A California company called Cherrypal announced the availability of a new 7-inch Android tablet, while at the same time underscoring why Apple's going to have a tough time dominating the scene with its iPad well into the future. How so? Cherrypad's tablet costs $188, less than half the price of Apple's magical slate.
The two aren't really in the same category, of course, and Cherrypal acknowledges as much.
"The CherryPad America doesn't compete against the Apple iPad. The CherryPad addresses the sub-iPad market," said Cherrypal CTO Max Seybold.
With all due respect to Seybold, consumers will be the judge of whether or not the CherryPad, and other similar devices, compete against Apple's larger slate. With a 7-inch resistive touchscreen, 800MHz ARM11 processor, 256MB of DDR2 memory, and just 2GB of NAND flash memory, the CherryPad isn't a high-end device, but is it enough to sway users looking for a general purpose tablet? At less than 200 bones, there's a good chance it will find a few buyers.
For the sake of completeness, other specs include a microSD card slot, 802.11b/g Wi-Fi, 3.5mm headphone jack, microphone, USB 2.0 (via external adapter), and optional external 3G modem.
Incidentally, we'll be receiving one of these in the Lab for a full-on review, so stay tuned.
The CherryPal could computer has been in and out of the ether for the past months, but finally the folks over at TG Daily can confirm that it exists. Sadly, while there were some good impressions, it’s clear that there’s plenty of work left to be done on this little black box.
First, let’s start with the good. The machine’s size is diminutive; they compare it to the size of an iPod. And what’s better is that it has zero moving parts, making it entirely silent. The default ports on the back of the box are a VGA monitor port, Ethernet, two USB ports and a headphone/speaker jack. Inside, it’s also got built in wireless card that picked up on their present wireless network effortlessly.
Now, it’s time for the all too dreaded bad. While the box is tiny, it’s also flimsy. The enclosure is nothing to be impressed with, and gave pretty cheap feel. And while this machine is meant for simple desktop functions, the Freescale 400MHz processor under the hood was barely able to do so. Firefox was consistently struggling to load, and it’d really only be manageable as a word processing machine . Also, you should note that you get zero extras with a machine of this size. No analog microphone port, no CD/DVD drive, and the two USB ports fill up pretty quick.
Overall, it sounds like a nice idea, but it looks very much like a rushed product. If you want to read the whole preview, be sure to check it out here!
Just how green can we make a PC? Pretty damn green, although the Cherrypal isn’t very pretty or particularly cheap, although $250 isn’t really bad as far as computers go.
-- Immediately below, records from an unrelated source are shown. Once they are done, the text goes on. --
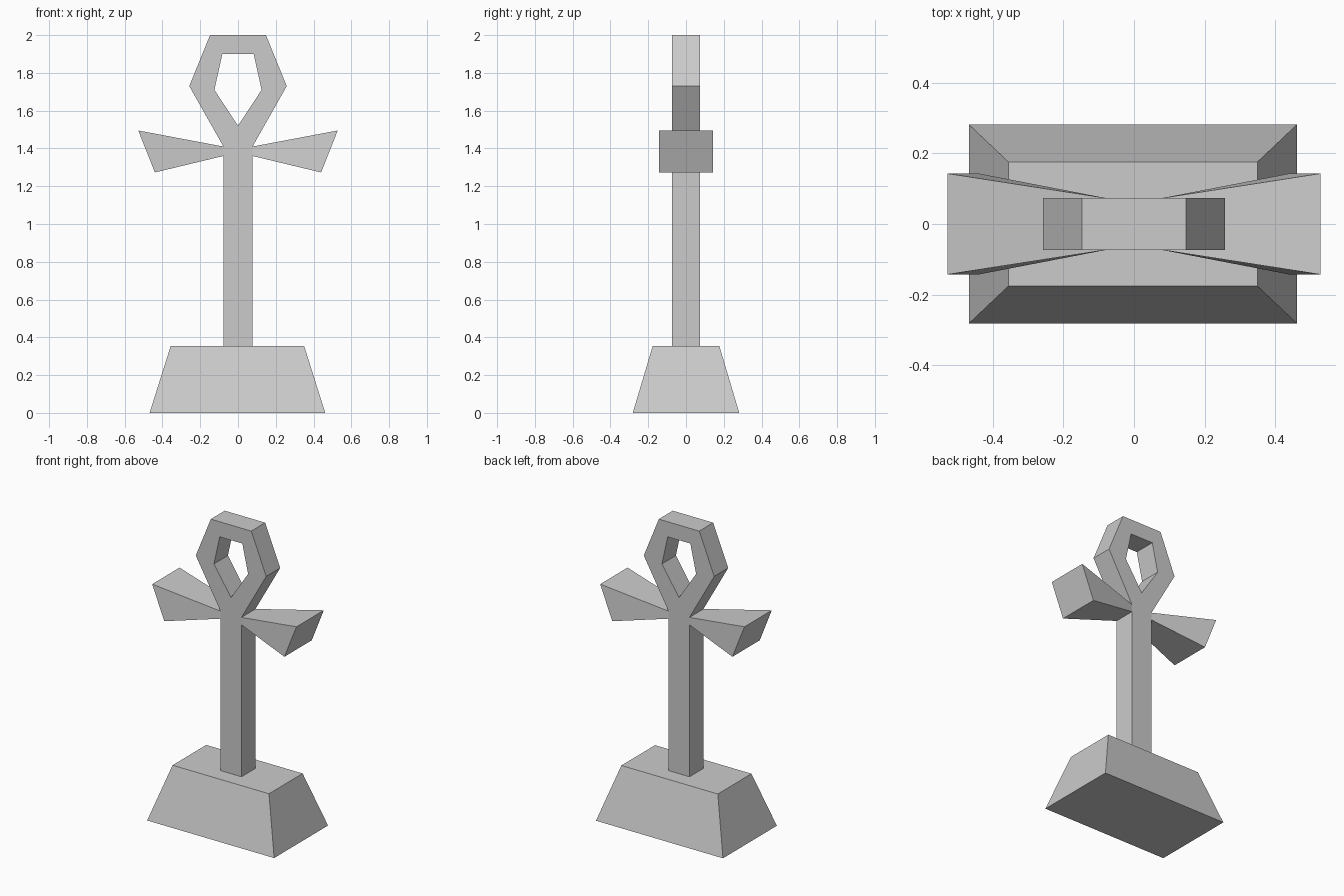
import bpy
import bmesh

old = bpy.data.objects.get("Cube")
if old:
    bpy.data.objects.remove(old, do_unlink=True)

stone = bpy.data.materials.new("plain_grey")
stone.use_nodes = True
GREY = (0.6, 0.6, 0.6, 1)
stone.diffuse_color = GREY
stone.node_tree.nodes["Principled BSDF"].inputs["Base Color"].default_value = GREY


def finish(name, bm):
    bmesh.ops.recalc_face_normals(bm, faces=bm.faces)
    mesh = bpy.data.meshes.new(name)
    bm.to_mesh(mesh)
    bm.free()
    mesh.materials.append(stone)
    obj = bpy.data.objects.new(name, mesh)
    bpy.context.collection.objects.link(obj)
    return obj


# Tapered plinth
bm = bmesh.new()
bmesh.ops.create_cube(bm, size=2)
for v in bm.verts:
    top = v.co.z > 0
    v.co.x *= 0.353 if top else 0.465
    v.co.y *= 0.176 if top else 0.282
    v.co.z = 0.355 if top else 0
plinth = finish("plinth", bm)
plinth.location.x = -0.003

# Looped cross: right half as (outer, inner) outline pairs in x, z
DEPTH = 0.073
rows = [
    ((0.077, 0.355), (0, 0.355)),   # post foot
    ((0.077, 1.36), (0, 1.36)),     # under the arm
    ((0.077, 1.41), (0, 1.52)),     # over the arm, loop bottom
    ((0.258, 1.73), (0.125, 1.71)), # loop side
    ((0.148, 2.0), (0.083, 1.9)),   # loop shoulder
    ((0, 2.0), (0, 1.9)),           # loop crown
]
bm = bmesh.new()
front = [[bm.verts.new((x, -DEPTH, z)) for x, z in row] for row in rows]
back = [[bm.verts.new((x, DEPTH, z)) for x, z in row] for row in rows]
for i in range(len(rows) - 1):
    for side in (front, back):
        bm.faces.new((side[i][0], side[i + 1][0], side[i + 1][1], side[i][1]))
    for edge in (0, 1):
        if edge == 1 and i < 2:
            continue  # centre line of the post stays open for the mirror
        face = bm.faces.new((front[i][edge], front[i + 1][edge],
                             back[i + 1][edge], back[i][edge]))
        if edge == 0 and i == 1:
            arm_root = face
bm.faces.new((front[0][0], front[0][1], back[0][1], back[0][0]))
bmesh.ops.recalc_face_normals(bm, faces=bm.faces)

# Flared arm pulled out of the side of the post
tip = bmesh.ops.extrude_discrete_faces(bm, faces=[arm_root])["faces"][0]
for v in tip.verts:
    upper = v.co.z > 1.38
    v.co.x, v.co.z = (0.528, 1.495) if upper else (0.44, 1.273)
    v.co.y = 0.143 if v.co.y > 0 else -0.143
cross = finish("looped_cross", bm)
mirror = cross.modifiers.new("mirror", 'MIRROR')
mirror.use_clip = True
On the technical side it can best be described as the 90 pound weakling. The CPU is a 400 MHz Freescale MPC5121e mobile GT triple-core processor, originally developed to run devices like navigation systems in cars. It has 256 MB DDR2 memory, 4 GB of NAND flash memory which contains a Debian Linux-based operating system and the Firefox web browser. It also sports 802.11 b/g Wi-Fi, two USB ports, an Ethernet port, VGA out, and Audio out. It’s just enough to fulfill its purpose -cloud computing.
Basically it allows you to surf, email, watch YouTube, watch Flash animations, and create documents/spreadsheets. Something that does bother me is the claims that the device is secure, because it accesses the Internet through the Cherrypal Cloud. I don’t like that all my data goes through one company like that. There are also many “what ifs” to be answered on that point.
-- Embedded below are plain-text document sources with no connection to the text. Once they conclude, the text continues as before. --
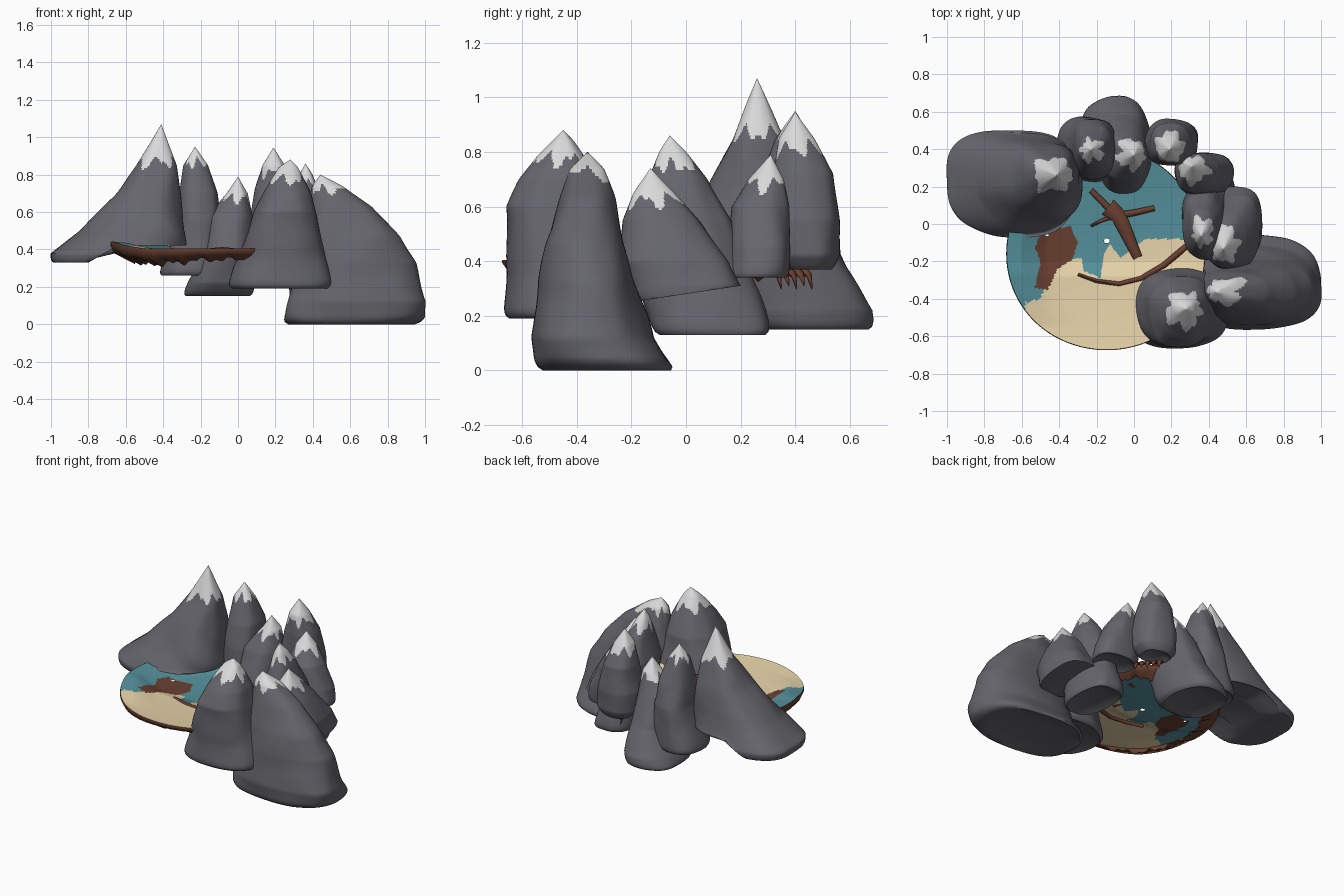
import bpy, bmesh, math
from mathutils import Vector, noise

if "Cube" in bpy.data.objects:
    bpy.data.objects.remove(bpy.data.objects["Cube"])

def material(name, rgb):
    m = bpy.data.materials.new(name)
    m.diffuse_color = (*rgb, 1)
    m.use_nodes = True
    m.node_tree.nodes["Principled BSDF"].inputs["Base Color"].default_value = m.diffuse_color
    return m

ROCK = material("grey_rock", (0.13, 0.13, 0.15))
SNOW = material("snow", (0.70, 0.70, 0.70))
WATER = material("teal_water", (0.09, 0.28, 0.33))
SAND = material("sand", (0.80, 0.66, 0.40))
EARTH = material("brown_earth", (0.14, 0.05, 0.03))

def finish(name, bm, mats, angle=50):
    bmesh.ops.recalc_face_normals(bm, faces=bm.faces)
    me = bpy.data.meshes.new(name)
    bm.to_mesh(me)
    bm.free()
    ob = bpy.data.objects.new(name, me)
    bpy.context.collection.objects.link(ob)
    for m in mats:
        me.materials.append(m)
    bpy.ops.object.select_all(action='DESELECT')
    ob.select_set(True)
    bpy.context.view_layer.objects.active = ob
    bpy.ops.object.shade_smooth_by_angle(angle=math.radians(angle))
    return ob

def spow(v, e):
    return math.copysign(abs(v) ** e, v)

# Mountain: lofted rings between z levels given as (z, x0, x1, y0, y1)
def mountain(name, peak, snow, levels, e=0.82, hem=None, rows=64, seg=96):
    levels = [(peak[2], peak[0], peak[0], peak[1], peak[1])] + levels
    zb = levels[-1][0]
    bm = bmesh.new()
    top = bm.verts.new(peak)
    rings = []
    for r in range(1, rows + 3):
        t = min(r / rows, 1)
        z = peak[2] + (zb - peak[2]) * t
        for a, b in zip(levels, levels[1:]):
            if a[0] >= z >= b[0] - 1e-6:
                f = (a[0] - z) / (a[0] - b[0])
                x0, x1, y0, y1 = [p + (q - p) * f for p, q in zip(a[1:], b[1:])]
                break
        cx, cy, rx, ry = (x0 + x1) / 2, (y0 + y1) / 2, (x1 - x0) / 2, (y1 - y0) / 2
        # rounded hem, hollowed a little underneath
        u = max(0, 1 - (z - zb) / 0.05)
        k = 1 - 0.1 * (1 - math.sqrt(max(0, 1 - u * u)))
        if r > rows:
            k = (0.75, 0.45)[r - rows - 1]
            z += 0.012 * (r - rows)
        ring = []
        for s in range(seg):
            a = 2 * math.pi * s / seg
            d = Vector((spow(math.cos(a), e) * rx, spow(math.sin(a), e) * ry, 0))
            n = noise.noise(Vector((cx * 7 + math.cos(a) * 1.3, cy * 7 + math.sin(a) * 1.3, z * 5)))
            d *= k * (1 + 0.08 * n)
            x, y = cx + d.x, cy + d.y
            ring.append(bm.verts.new((x, y, max(z, hem(x, y)) if hem else z)))
        rings.append(ring)
    for s in range(seg):
        bm.faces.new((top, rings[0][s], rings[0][(s + 1) % seg]))
    for a, b in zip(rings, rings[1:]):
        for s in range(seg):
            t = (s + 1) % seg
            bm.faces.new((a[s], b[s], b[t], a[t]))
    bm.faces.new(rings[-1])
    # jagged snow line
    for f in bm.faces:
        c = f.calc_center_median()
        a = math.atan2(c.y - peak[1], c.x - peak[0])
        jag = 0.022 * math.sin(5 * a + peak[0] * 20) + 0.015 * math.sin(9 * a + 1)
        f.material_index = 1 if c.z > snow + jag else 0
    finish(name, bm, [ROCK, SNOW])

# the west mountain's hem climbs onto the basin toward the middle
def west_hem(x, y):
    return 0.33 + 0.09 * max(0, min(1, (x + 0.80) / 0.16))

mountain("mountain_west", (-0.41, 0.26, 1.07), 0.865, [
    (0.85, -0.54, -0.33, 0.17, 0.36), (0.7, -0.65, -0.31, 0.09, 0.41),
    (0.5, -0.84, -0.29, 0.0, 0.47), (0.38, -1.01, -0.28, -0.06, 0.50),
    (0.32, -1.01, -0.28, -0.06, 0.50)], 0.75, west_hem)
mountain("mountain_northwest", (-0.23, 0.40, 0.95), 0.86, [
    (0.85, -0.29, -0.16, 0.33, 0.46), (0.7, -0.31, -0.11, 0.27, 0.52),
    (0.55, -0.33, -0.09, 0.24, 0.56), (0.26, -0.42, -0.10, 0.22, 0.58)])
mountain("mountain_north", (0.0, 0.37, 0.79), 0.67, [
    (0.7, -0.06, 0.05, 0.31, 0.44), (0.57, -0.17, 0.075, 0.23, 0.50),
    (0.38, -0.19, 0.09, 0.17, 0.58), (0.22, -0.27, 0.09, 0.20, 0.68),
    (0.15, -0.30, 0.08, 0.25, 0.69)])
mountain("mountain_northeast", (0.19, 0.40, 0.945), 0.81, [
    (0.85, 0.13, 0.25, 0.34, 0.47), (0.72, 0.09, 0.30, 0.32, 0.54),
    (0.55, 0.06, 0.34, 0.31, 0.56), (0.42, 0.07, 0.34, 0.33, 0.56),
    (0.37, 0.10, 0.31, 0.36, 0.54)])
mountain("mountain_east_back", (0.31, 0.31, 0.79), 0.68, [
    (0.7, 0.25, 0.38, 0.23, 0.36), (0.6, 0.22, 0.45, 0.17, 0.38),
    (0.45, 0.22, 0.52, 0.16, 0.38), (0.34, 0.23, 0.54, 0.15, 0.38)])
mountain("mountain_east_inner", (0.36, -0.06, 0.86), 0.75, [
    (0.8, 0.33, 0.40, -0.10, 0.0), (0.7, 0.30, 0.44, -0.14, 0.08),
    (0.55, 0.26, 0.48, -0.19, 0.16), (0.3, 0.26, 0.52, -0.16, 0.26),
    (0.13, 0.28, 0.56, -0.12, 0.32)])
mountain("mountain_east_outer", (0.48, -0.13, 0.74), 0.62, [
    (0.65, 0.42, 0.54, -0.19, -0.04), (0.55, 0.39, 0.60, -0.23, 0.05),
    (0.4, 0.37, 0.67, -0.25, 0.16), (0.31, 0.37, 0.69, -0.21, 0.20),
    (0.25, 0.40, 0.69, -0.19, 0.18)], 0.82,
    lambda x, y: 0.25 + 0.06 * max(0, min(1, (y + 0.2) / 0.4)))
mountain("mountain_south", (0.28, -0.45, 0.88), 0.77, [
    (0.84, 0.22, 0.32, -0.49, -0.41), (0.78, 0.18, 0.35, -0.55, -0.37),
    (0.7, 0.13, 0.39, -0.61, -0.33), (0.6, 0.08, 0.42, -0.66, -0.28),
    (0.35, 0.0, 0.48, -0.66, -0.23), (0.19, -0.05, 0.52, -0.67, -0.22)])
mountain("mountain_southeast", (0.44, -0.36, 0.80), 0.72, [
    (0.74, 0.40, 0.56, -0.42, -0.30), (0.63, 0.38, 0.71, -0.46, -0.26),
    (0.47, 0.34, 0.86, -0.51, -0.23), (0.33, 0.31, 0.95, -0.54, -0.19),
    (0.12, 0.26, 1.01, -0.57, -0.12), (0.04, 0.24, 1.0, -0.56, -0.06),
    (0.0, 0.23, 0.98, -0.55, -0.03)])

def inside(x, y, poly):
    hit = False
    for (x0, y0), (x1, y1) in zip(poly, poly[1:] + poly[:1]):
        if (y0 > y) != (y1 > y) and x < x0 + (x1 - x0) * (y - y0) / (y1 - y0):
            hit = not hit
    return hit

BEACH = [(-0.58, -0.42), (-0.50, -0.40), (-0.45, -0.28), (-0.40, -0.20), (-0.28, -0.18),
         (-0.27, -0.25), (-0.18, -0.29), (-0.16, -0.16), (-0.13, -0.11), (-0.07, -0.18),
         (0.06, -0.08), (0.45, -0.08), (0.5, -0.8), (-0.6, -0.8)]
MUD = [(-0.50, -0.05), (-0.34, -0.01), (-0.30, -0.10), (-0.33, -0.19), (-0.41, -0.24),
       (-0.46, -0.35), (-0.53, -0.34), (-0.50, -0.20), (-0.53, -0.13)]
GAP = [(-0.51, -0.10), (-0.44, -0.03), (-0.46, -0.06)]

# Basin: thin sheet with lagoon, beach, mud bank and a ragged brown rim below
CX, CY, RX, RY, SEG, RINGS = -0.15, -0.14, 0.535, 0.545, 192, 70
def floor_z(x, y, r):
    bowl = 0.355 + 0.045 * r * r
    west = 0.04 * max(0, min(1, -(x + 0.25) / 0.25)) * max(0, min(1, (r - 0.6) / 0.25))
    west *= max(0, min(1, (y + 0.55) / 0.3))
    shore = 0.025 * max(0, min(1, (-0.2 - y) / 0.08)) * (1 - r * r * 0.8)
    return bowl + west + shore

bm = bmesh.new()
rings = []
for i in range(1, RINGS + 1):
    r = i / RINGS
    ring = []
    for s in range(SEG):
        a = 2 * math.pi * s / SEG
        w = 1 - r * 0.025 * (0.5 + 0.5 * math.sin(3 * a + 0.2))
        x, y = CX + RX * r * w * math.cos(a), CY + RY * r * w * math.sin(a)
        ring.append(bm.verts.new((x, y, floor_z(x, y, r))))
    rings.append(ring)
mid = bm.verts.new((CX, CY, 0.355))
for s in range(SEG):
    bm.faces.new((mid, rings[0][s], rings[0][(s + 1) % SEG]))
for a, b in zip(rings, rings[1:]):
    for s in range(SEG):
        t = (s + 1) % SEG
        bm.faces.new((a[s], b[s], b[t], a[t]))
gap = []
for f in bm.faces:
    c = f.calc_center_median()
    f.material_index = 2 if inside(c.x, c.y, MUD) else 1 if inside(c.x, c.y, BEACH) else 0
    if inside(c.x, c.y, GAP) or (c.x + 0.145) ** 2 + (c.y + 0.09) ** 2 < 0.0002:
        gap.append(f)
rim = rings[-1]
prev = rim
for shrink, drop in ((1.006, 0.012), (0.97, 0.05), (0.86, 0.085)):
    ring = []
    for s, v in enumerate(rim):
        d = v.co - Vector((CX, CY, v.co.z))
        west = max(0, -d.x / d.length)
        rag = (0.01 * math.sin(s * 0.55) + 0.008 * math.sin(s * 1.3)) if drop > 0.06 else 0
        k = shrink - (0.1 * west if drop > 0.06 else 0)
        ring.append(bm.verts.new((CX + d.x * k, CY + d.y * k,
                                  v.co.z - drop * (0.7 + 0.5 * west) + rag)))
    for s in range(SEG):
        t = (s + 1) % SEG
        bm.faces.new((prev[s], ring[s], ring[t], prev[t])).material_index = 2
    prev = ring
bmesh.ops.delete(bm, geom=gap, context='FACES')
finish("lagoon_basin", bm, [WATER, SAND, EARTH], 60)

# Tapered ribbons of earth: driftwood branches and the curved bank
def branch(name, path, w0, w1, h):
    bm = bmesh.new()
    pts = [Vector(p) for p in path]
    prev = None
    for i, p in enumerate(pts):
        d = (pts[min(i + 1, len(pts) - 1)] - pts[max(i - 1, 0)]).normalized()
        side = Vector((-d.y, d.x, 0)).normalized()
        w = w0 + (w1 - w0) * i / (len(pts) - 1)
        ring = [bm.verts.new(p + side * math.cos(k * math.pi / 4) * w / 2
                             + Vector((0, 0, math.sin(k * math.pi / 4) * h / 2))) for k in range(8)]
        if prev:
            for k in range(8):
                bm.faces.new((prev[k], prev[(k + 1) % 8], ring[(k + 1) % 8], ring[k]))
        else:
            bm.faces.new(ring)
        prev = ring
    bm.faces.new(prev)
    finish(name, bm, [EARTH])

branch("branch_main", [(-0.14, 0.09, 0.385), (-0.08, 0.04, 0.39), (-0.03, -0.07, 0.385), (0.02, -0.18, 0.375)], 0.10, 0.05, 0.045)
branch("branch_northwest", [(-0.10, 0.05, 0.385), (-0.16, 0.11, 0.385), (-0.23, 0.18, 0.38)], 0.04, 0.03, 0.03)
branch("branch_east", [(-0.12, 0.04, 0.385), (0.0, 0.06, 0.385), (0.11, 0.085, 0.38)], 0.04, 0.03, 0.03)
branch("branch_west", [(-0.11, 0.04, 0.38), (-0.17, 0.02, 0.375), (-0.23, -0.01, 0.37)], 0.025, 0.015, 0.025)
branch("curved_bank", [(-0.30, -0.27, 0.375), (-0.20, -0.305, 0.38), (-0.08, -0.32, 0.38), (0.04, -0.29, 0.38),
                       (0.16, -0.22, 0.38), (0.28, -0.12, 0.38)], 0.02, 0.035, 0.03)

# Hanging roots below the northeast shore
for i in range(5):
    x, y = 0.17 + 0.025 * i, 0.45 - 0.028 * i
    branch("hanging_root", [(x - 0.04, y - 0.04, 0.38), (x, y, 0.35), (x + 0.01, y + 0.01, 0.31 + 0.012 * (i % 2))], 0.05, 0.008, 0.03)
We’ll have to see how this compares to the netbooks when they are actually shipping, Netbooks after all at least look cool. From the picture the Cherrypal looks like a bar of black soap.